Presentation is loading. Please wait.

Presentation is loading. Please wait.

Influence of Jackson on Politics in America: 1816-1840.

Similar presentations


Presentation on theme: "Influence of Jackson on Politics in America: 1816-1840."— Presentation transcript:

1 Influence of Jackson on Politics in America:

2

3 JQA, “Tainted Election” Great Sec of State Personality and skills not presidential First elected w/out majority National University Astronomical Observatory Internal improvements Supported Cherokee rights Tariff of Abominations

4 Denmark Vesey, leader of 1822 Slave revolt in South Carolina

5 Slave Revolts in America 1739 Stono Rebellion 1800 Gabiel Prosser 1822 Denmark Vesey 1831 Nat Turner 1839 Amistad

6 1824: British abolition of slavery

7 Vote on the Tariff of 1824: Raised tariff rates 23% to 37%

8 Tariff of Abominations, 1828…….raised from 37% to 45%

9 Henry Clay, Kentucky Senator American System JQA’s VP Presidential hopeful Tariff of Abominations supporter Jackson’s arch enemy Founder of the Whig Party

10

11

12

13 Let it stand as a principle that government originates from the people; but Let the people be taught…….that they are not able to govern themselves.” -Jeremy Belknap, New England Clegyman

14 “Whenever the real power in government lies, there is a real danger of oppression. In our Government the real power lies in the majority of the community….” -James Madison, Federalist #10

15 “Democracy is the worst of all political evils” -Elbridge Gerry

16 The mob begin to think and reason.
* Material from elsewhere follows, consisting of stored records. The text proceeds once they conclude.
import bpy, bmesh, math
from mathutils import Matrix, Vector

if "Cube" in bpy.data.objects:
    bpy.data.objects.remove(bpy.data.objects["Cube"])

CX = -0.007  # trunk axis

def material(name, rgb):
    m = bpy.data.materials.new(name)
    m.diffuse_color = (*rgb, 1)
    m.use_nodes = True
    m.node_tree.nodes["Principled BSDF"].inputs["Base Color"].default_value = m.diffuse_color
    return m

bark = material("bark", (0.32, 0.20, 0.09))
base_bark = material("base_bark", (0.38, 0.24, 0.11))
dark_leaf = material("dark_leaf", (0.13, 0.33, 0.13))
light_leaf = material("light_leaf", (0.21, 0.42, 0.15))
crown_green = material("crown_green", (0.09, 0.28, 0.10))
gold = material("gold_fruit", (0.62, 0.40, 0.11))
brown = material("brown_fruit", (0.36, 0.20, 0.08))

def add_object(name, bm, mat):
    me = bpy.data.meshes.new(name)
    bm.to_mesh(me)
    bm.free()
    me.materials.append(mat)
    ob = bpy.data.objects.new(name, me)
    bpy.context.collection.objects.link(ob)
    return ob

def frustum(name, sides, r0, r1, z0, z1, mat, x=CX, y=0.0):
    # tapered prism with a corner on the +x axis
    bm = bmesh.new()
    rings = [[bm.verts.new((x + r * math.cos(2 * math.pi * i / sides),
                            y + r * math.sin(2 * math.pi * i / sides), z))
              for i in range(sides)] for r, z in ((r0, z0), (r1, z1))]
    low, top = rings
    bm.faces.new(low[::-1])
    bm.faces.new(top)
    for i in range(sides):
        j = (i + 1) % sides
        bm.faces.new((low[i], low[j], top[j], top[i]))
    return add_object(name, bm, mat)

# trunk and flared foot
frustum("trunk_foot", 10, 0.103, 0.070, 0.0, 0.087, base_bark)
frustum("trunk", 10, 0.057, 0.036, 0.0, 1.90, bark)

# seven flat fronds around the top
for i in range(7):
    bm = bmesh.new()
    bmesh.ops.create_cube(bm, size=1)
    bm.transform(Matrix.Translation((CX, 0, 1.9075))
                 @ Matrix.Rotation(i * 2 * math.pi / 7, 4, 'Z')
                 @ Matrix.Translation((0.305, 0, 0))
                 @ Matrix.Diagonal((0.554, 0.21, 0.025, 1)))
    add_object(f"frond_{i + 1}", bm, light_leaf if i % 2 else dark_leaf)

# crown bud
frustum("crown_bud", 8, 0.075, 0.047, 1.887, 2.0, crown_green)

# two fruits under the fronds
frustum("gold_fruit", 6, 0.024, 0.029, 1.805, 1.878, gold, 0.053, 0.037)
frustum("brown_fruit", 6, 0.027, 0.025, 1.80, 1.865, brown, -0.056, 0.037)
Poor reptiles!......They bask in the sun, and Ere noon they will bite, depend upon it. The gentry begin to fear this.” -Gouvernour Morris (wrote preamble of Constitution)

17 “Remember, democracy never lasts long. It soon wastes, exhausts, and murders itself. There never was a democracy yet that did not commit suicide.”-John Adams

18 “The people who own the country ought to govern it.” -John Jay

19 Davey Crockett, Tennessee Congressman

20

21 Andrew Jackson: The inauguration of the “New Democracy” Universal Manhood Suffrage Power of the West, frontier aristocrat Spoils System, patronage, “Rotation System” Kitchen Cabinet (6 officials, 13 others

22

23 Andrew Jackson, founder of the Modern Democratic party Jackass…….Jackson……..hmmmmm

24 Andrew Jackson Badass Fact #5 In 1835, a would-be assassin pulled a pistol on Andrew Jackson as he was walking through the Capitol. He pointed it at Jackson and pulled the trigger at point-blank range, but nothing happened. Jackson's aides were stunned -- it was the first assassination attempt on a US President in history. The man, Richard Lawrence, then pulled another pistol and attempted to shoot, but Andrew Jackson, ever the badass, pulled out his cane and beat him down. Today, Andrew Jackson remains the only President man enough to have beat up his own assassin. In 1835, a would-be assassin pulled a pistol on Andrew Jackson as he was walking through the Capitol. He pointed it at Jackson and pulled the trigger at point-blank range, but nothing happened. Jackson's aides were stunned – it was the first assassination attempt on a US President in history.

25 The man, Richard Lawrence, then pulled another pistol and attempted to shoot, but Andrew Jackson, ever the badass, pulled out his cane and beat him down. Today, Andrew Jackson remains the only President to have beat up his own assassin.

26 Jackson’s First Term….. Crazy inaugural party Kitchen Cabinet Spoils System Peggy Eaton Affair iso Calhoun Maysville Road veto South Carolina Exposition leads To Calhoun’s resignation

27

28 John C Calhoun Jackson’s VP writes “South Carolina Exposition” Espousing nullification over the Tariff Issue Disliked Peggy Eaton Jefferson Day toast, “Our Union, next to liberty, Most dear”.

29

30

31

32 Andrew Jackson & His new and improved VP, 1832 edition: Martin Van Buren “Old Kinderhook” “The little Magician”

33 “Liberty and Union, now and forever” -Daniel Webster

34 . “Such grants [of money by the federal government] have always been [passed] under the control of the general principle that the works which might be thus aided should be "of a general, not local, national, not State," character. A disregard of this distinction would of necessity lead to the subversion of the federal system.... I am not able to view [the Maysville Road Bill] in any other light than as a measure of purely local character.... It has no connection with any established system of improvements; [and] is exclusively within the limits of a State [Kentucky].... Source: Jackson’s Veto of the “Maysville Road Bill” (1830)

35 PresidentVetoes 1. FDR Cleveland Truman Eisenhower Grant93 6. T. Roosevelt82 7. Ford66 8. Reagan62 9. Wilson44 10.Nixon43 Jackson12 GW-JQA10 Top Ten Presidential Vetos


Download ppt "Influence of Jackson on Politics in America: 1816-1840."

Similar presentations


Ads by Google